* **RECORDS SHOWN**:

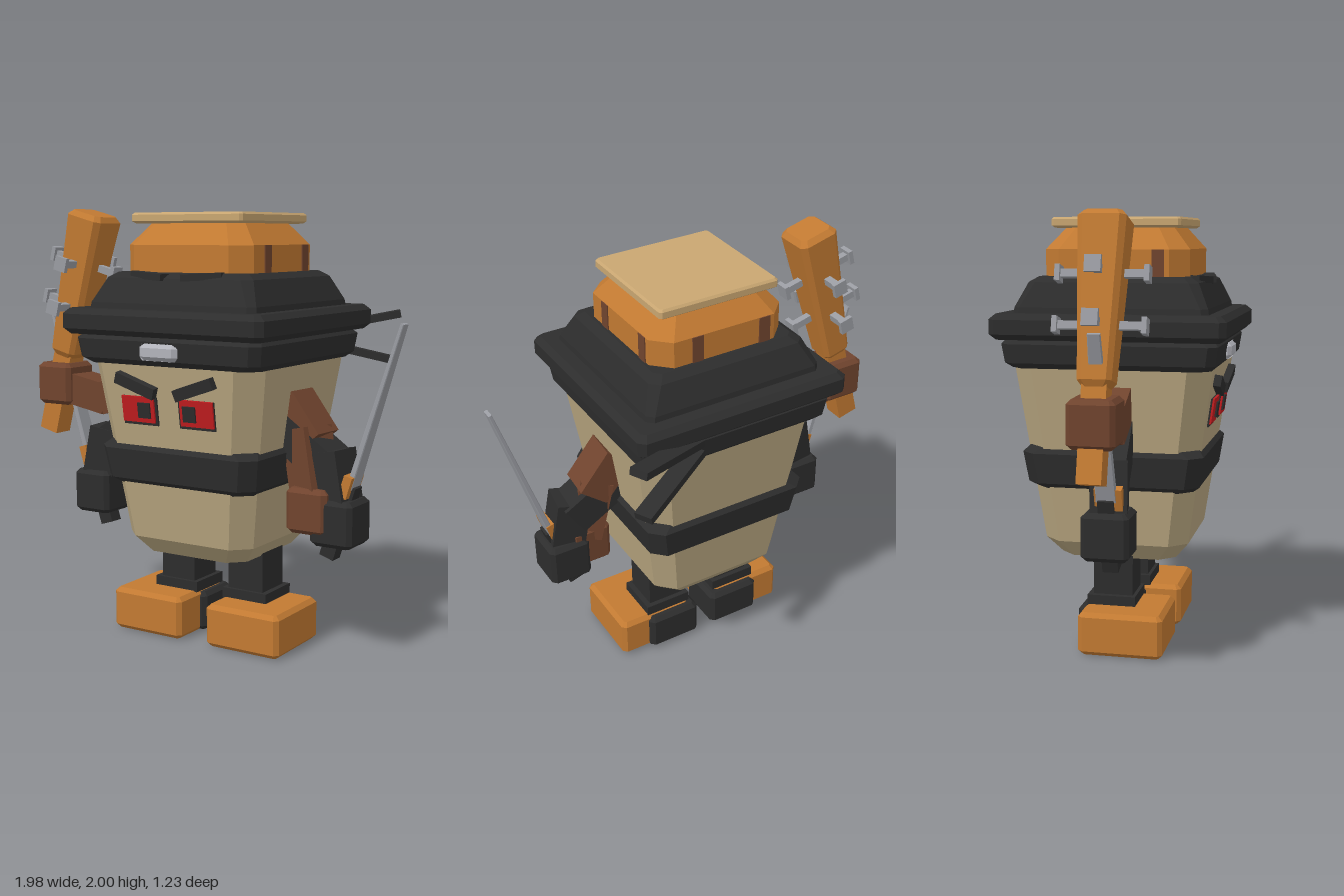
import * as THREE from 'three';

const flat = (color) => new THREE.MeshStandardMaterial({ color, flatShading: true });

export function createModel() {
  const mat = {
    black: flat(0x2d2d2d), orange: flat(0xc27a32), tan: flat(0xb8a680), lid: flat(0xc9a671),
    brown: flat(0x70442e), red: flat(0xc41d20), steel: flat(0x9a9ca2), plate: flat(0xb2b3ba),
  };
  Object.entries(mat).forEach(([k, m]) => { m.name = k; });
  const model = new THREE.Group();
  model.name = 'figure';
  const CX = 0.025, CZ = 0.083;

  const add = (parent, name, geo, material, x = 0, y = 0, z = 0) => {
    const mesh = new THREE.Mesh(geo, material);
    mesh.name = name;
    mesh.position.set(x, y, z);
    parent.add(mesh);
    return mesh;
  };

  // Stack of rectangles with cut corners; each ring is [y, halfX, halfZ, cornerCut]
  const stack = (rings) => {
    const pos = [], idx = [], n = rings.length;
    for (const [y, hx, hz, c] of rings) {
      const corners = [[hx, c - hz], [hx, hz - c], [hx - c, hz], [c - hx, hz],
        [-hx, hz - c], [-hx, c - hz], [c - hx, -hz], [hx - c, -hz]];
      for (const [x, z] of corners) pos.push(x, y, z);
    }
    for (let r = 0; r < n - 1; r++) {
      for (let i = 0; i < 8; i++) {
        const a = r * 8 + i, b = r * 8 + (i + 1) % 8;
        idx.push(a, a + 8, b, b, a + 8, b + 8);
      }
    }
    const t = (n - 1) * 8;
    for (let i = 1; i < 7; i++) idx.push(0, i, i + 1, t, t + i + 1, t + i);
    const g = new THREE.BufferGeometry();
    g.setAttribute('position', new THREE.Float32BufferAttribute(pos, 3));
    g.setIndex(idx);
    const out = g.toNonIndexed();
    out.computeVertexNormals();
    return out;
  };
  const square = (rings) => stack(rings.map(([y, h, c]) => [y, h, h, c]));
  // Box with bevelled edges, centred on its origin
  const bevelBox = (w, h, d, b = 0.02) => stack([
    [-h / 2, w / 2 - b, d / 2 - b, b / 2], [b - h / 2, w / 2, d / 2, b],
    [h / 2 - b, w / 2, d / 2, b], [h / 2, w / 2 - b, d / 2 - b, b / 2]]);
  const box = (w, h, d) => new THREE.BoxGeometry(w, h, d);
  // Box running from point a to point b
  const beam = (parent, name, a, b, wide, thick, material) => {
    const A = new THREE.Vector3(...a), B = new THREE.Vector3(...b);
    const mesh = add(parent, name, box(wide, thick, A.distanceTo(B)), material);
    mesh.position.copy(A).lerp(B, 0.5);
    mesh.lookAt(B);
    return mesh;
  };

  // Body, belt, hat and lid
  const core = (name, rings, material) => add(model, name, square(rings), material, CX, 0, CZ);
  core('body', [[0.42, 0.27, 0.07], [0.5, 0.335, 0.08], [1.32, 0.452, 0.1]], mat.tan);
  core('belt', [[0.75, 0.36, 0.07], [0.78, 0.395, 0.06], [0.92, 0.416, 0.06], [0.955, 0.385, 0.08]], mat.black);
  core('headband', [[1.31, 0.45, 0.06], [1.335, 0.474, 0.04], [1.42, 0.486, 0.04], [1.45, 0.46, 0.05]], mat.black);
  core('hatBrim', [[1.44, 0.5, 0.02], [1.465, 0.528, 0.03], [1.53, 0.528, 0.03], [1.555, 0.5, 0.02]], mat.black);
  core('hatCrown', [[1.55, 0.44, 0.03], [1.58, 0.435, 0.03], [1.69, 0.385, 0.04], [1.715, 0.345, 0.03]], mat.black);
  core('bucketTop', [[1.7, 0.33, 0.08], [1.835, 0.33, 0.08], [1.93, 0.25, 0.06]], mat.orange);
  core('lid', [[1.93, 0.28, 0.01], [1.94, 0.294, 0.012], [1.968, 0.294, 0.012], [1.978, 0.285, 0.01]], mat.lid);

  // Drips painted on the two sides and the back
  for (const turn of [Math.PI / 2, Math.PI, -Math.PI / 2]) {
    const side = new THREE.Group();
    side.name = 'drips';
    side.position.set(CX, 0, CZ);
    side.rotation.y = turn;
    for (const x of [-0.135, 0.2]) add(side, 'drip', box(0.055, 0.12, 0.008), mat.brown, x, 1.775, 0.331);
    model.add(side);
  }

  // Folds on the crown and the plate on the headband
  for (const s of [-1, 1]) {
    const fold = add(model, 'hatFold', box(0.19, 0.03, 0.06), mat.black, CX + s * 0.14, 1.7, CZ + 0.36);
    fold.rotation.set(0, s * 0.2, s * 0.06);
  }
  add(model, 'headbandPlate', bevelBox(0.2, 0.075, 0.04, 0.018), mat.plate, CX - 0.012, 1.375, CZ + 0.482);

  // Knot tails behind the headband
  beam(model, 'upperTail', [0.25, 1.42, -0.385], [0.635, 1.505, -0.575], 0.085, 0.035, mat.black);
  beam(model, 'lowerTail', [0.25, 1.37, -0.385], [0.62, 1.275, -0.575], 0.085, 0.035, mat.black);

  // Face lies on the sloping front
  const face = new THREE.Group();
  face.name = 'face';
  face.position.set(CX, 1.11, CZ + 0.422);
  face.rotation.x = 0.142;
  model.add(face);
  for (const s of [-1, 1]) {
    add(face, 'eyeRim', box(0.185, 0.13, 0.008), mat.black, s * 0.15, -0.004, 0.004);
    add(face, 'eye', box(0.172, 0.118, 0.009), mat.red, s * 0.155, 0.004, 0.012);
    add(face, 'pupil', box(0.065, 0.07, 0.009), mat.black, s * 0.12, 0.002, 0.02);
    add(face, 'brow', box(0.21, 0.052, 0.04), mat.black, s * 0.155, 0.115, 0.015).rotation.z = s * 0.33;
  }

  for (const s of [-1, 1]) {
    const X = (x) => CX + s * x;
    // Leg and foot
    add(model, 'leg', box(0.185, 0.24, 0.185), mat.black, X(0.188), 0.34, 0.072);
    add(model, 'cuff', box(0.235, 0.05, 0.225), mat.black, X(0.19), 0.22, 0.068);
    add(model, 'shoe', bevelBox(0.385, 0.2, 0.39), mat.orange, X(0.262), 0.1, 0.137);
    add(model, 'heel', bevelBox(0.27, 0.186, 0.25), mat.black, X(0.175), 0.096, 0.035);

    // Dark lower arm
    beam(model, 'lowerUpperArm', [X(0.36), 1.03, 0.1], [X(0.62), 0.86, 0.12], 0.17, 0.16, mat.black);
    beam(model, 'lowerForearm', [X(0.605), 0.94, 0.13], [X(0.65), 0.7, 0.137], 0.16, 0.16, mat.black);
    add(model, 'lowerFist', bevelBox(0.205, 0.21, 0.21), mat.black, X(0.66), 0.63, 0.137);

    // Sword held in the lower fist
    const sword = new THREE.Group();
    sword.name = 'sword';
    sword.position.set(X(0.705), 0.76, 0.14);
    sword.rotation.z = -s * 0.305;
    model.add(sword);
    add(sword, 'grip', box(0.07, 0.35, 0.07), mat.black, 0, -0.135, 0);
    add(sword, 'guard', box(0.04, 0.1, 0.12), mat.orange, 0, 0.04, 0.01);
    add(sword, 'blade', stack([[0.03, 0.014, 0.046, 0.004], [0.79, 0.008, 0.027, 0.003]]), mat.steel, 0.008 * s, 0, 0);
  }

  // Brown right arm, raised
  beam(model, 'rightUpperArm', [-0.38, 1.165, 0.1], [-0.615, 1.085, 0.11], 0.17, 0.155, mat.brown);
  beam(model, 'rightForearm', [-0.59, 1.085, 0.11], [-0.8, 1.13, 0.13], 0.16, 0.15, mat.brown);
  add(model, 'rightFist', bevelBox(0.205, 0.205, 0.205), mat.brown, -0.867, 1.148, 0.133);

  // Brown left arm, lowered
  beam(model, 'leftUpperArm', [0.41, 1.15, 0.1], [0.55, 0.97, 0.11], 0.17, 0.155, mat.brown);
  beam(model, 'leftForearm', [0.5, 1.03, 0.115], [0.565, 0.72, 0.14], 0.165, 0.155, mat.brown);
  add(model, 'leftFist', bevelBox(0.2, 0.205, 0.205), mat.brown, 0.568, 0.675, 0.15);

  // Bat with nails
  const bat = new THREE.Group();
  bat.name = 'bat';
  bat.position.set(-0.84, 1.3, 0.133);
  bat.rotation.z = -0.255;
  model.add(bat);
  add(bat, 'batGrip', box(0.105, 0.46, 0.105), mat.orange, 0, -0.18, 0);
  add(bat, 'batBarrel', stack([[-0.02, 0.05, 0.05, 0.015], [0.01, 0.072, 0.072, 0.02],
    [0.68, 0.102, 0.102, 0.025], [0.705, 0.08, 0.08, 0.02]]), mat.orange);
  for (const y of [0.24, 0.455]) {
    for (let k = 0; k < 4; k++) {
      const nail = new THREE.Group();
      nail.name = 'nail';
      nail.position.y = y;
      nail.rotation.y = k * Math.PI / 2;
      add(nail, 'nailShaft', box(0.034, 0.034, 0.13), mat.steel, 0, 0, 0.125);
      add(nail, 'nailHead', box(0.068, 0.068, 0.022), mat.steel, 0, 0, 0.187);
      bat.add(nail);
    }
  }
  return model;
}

---

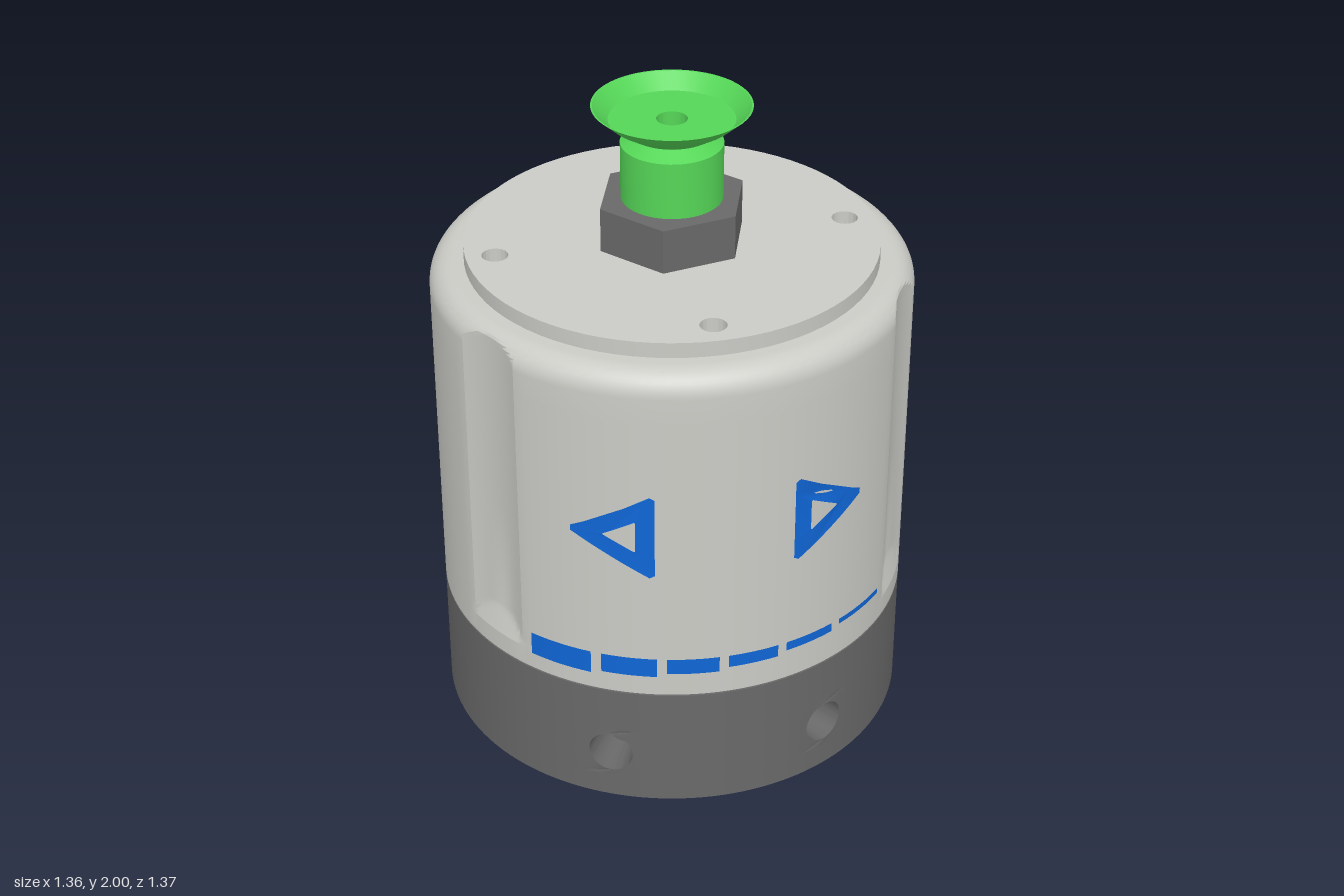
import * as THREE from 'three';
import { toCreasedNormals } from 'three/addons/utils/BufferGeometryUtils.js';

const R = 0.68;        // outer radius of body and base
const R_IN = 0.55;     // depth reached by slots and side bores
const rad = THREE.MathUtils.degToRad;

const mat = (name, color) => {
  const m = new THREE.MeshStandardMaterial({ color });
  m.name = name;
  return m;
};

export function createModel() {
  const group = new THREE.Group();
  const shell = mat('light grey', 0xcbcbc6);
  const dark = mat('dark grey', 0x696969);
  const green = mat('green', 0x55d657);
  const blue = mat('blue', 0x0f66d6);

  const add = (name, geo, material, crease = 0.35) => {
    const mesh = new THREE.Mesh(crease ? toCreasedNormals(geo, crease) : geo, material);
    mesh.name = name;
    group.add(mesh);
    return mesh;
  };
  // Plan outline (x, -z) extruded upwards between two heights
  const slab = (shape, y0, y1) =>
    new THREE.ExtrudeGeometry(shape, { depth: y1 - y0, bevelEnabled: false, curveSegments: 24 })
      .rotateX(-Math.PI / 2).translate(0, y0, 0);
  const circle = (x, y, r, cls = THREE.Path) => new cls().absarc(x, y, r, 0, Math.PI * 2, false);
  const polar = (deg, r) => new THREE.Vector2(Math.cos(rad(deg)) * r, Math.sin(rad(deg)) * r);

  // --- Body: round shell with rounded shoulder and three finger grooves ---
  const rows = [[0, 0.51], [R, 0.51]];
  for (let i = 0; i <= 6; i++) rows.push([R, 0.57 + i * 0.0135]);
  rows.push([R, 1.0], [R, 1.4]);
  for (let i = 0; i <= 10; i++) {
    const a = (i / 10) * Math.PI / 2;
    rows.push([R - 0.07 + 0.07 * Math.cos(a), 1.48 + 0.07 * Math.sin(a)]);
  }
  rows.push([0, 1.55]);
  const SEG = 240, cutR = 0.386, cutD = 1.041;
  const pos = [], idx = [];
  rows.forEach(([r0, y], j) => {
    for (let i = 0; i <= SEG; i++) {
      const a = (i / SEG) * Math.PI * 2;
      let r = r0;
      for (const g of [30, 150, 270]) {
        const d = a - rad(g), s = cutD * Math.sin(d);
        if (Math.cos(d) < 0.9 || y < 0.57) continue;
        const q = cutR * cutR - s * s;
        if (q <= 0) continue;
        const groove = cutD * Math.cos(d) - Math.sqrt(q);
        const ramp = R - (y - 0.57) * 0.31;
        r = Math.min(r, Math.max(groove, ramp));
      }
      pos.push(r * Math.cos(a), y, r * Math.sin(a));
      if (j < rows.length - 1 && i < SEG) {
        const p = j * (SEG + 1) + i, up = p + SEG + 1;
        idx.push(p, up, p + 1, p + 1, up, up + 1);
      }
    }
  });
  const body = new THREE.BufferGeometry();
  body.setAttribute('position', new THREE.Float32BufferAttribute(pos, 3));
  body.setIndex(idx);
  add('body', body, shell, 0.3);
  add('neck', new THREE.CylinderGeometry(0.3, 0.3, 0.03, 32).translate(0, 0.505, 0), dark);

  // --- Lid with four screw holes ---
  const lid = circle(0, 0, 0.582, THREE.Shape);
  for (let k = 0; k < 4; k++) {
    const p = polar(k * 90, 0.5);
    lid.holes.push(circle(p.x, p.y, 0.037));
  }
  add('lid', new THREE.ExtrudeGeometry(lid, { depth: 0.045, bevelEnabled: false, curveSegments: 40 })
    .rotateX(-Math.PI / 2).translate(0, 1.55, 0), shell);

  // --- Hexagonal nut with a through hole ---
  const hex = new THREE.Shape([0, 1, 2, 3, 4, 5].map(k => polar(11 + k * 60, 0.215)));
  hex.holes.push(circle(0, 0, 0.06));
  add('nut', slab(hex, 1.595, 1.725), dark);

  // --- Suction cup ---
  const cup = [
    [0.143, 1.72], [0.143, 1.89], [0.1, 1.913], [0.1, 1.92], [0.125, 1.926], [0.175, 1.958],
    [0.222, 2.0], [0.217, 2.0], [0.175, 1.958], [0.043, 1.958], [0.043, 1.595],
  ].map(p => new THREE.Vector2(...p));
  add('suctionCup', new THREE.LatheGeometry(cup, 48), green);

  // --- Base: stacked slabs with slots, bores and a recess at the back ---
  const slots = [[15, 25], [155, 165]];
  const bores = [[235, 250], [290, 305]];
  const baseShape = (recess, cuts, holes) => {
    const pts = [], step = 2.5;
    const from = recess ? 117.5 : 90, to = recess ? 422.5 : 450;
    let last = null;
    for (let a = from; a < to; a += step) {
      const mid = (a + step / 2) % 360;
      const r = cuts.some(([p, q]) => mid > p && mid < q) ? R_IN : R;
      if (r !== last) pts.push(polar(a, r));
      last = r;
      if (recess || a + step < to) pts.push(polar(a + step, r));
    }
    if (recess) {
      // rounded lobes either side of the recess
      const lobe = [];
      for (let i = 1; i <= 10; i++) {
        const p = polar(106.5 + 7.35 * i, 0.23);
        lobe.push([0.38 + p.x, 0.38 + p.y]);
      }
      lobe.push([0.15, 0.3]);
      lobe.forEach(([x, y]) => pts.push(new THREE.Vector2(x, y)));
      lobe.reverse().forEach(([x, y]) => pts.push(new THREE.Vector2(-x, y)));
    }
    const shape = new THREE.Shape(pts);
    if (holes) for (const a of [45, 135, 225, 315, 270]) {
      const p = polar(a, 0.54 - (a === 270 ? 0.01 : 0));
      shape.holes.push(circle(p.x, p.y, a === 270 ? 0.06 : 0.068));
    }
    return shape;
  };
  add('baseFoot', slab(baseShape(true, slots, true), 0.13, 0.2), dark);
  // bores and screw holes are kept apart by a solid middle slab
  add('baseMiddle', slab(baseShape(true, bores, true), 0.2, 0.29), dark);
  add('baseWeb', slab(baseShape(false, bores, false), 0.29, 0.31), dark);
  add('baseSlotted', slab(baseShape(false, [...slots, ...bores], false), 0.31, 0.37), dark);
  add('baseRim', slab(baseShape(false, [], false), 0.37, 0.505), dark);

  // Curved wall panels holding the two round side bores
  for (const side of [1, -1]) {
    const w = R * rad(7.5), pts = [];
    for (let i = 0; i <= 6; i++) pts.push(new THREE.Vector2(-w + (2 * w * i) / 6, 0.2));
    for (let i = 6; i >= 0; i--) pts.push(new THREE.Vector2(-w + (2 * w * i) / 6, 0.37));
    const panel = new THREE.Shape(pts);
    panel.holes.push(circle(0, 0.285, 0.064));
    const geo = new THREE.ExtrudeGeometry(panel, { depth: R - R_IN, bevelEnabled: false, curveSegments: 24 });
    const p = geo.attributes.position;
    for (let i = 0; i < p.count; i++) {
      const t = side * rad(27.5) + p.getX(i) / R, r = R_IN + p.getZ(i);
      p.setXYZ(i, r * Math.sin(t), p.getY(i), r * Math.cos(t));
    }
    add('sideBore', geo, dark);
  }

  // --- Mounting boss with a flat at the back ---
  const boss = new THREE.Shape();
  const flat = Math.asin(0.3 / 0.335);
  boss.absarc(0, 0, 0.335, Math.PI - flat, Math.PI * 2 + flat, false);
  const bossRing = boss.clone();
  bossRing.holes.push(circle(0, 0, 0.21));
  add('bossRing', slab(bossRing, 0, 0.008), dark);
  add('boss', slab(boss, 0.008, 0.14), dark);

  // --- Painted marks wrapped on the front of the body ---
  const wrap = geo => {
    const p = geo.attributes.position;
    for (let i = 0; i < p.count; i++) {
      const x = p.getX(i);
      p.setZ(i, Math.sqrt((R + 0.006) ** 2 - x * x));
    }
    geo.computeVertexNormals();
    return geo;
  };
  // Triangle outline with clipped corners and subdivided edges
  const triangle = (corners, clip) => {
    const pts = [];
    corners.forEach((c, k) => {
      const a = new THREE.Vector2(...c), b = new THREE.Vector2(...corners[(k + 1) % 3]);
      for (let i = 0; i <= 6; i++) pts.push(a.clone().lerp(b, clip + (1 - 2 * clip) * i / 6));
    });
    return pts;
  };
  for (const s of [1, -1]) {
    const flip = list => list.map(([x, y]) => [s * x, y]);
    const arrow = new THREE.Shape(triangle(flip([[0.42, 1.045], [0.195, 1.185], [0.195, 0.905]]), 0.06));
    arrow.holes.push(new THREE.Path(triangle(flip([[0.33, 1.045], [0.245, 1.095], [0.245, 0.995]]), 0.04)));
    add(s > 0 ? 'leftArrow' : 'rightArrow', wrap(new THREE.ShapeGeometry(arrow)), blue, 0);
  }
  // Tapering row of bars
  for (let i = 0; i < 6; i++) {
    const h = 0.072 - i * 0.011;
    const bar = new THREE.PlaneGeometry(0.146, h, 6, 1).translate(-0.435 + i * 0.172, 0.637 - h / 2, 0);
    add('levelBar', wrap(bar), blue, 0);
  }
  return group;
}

* **TASK REQUIREMENTS**:
Check the records above line by line and tally those holding the string "orange". Answer with the number only.

* **WRITTEN SOLUTION**:
6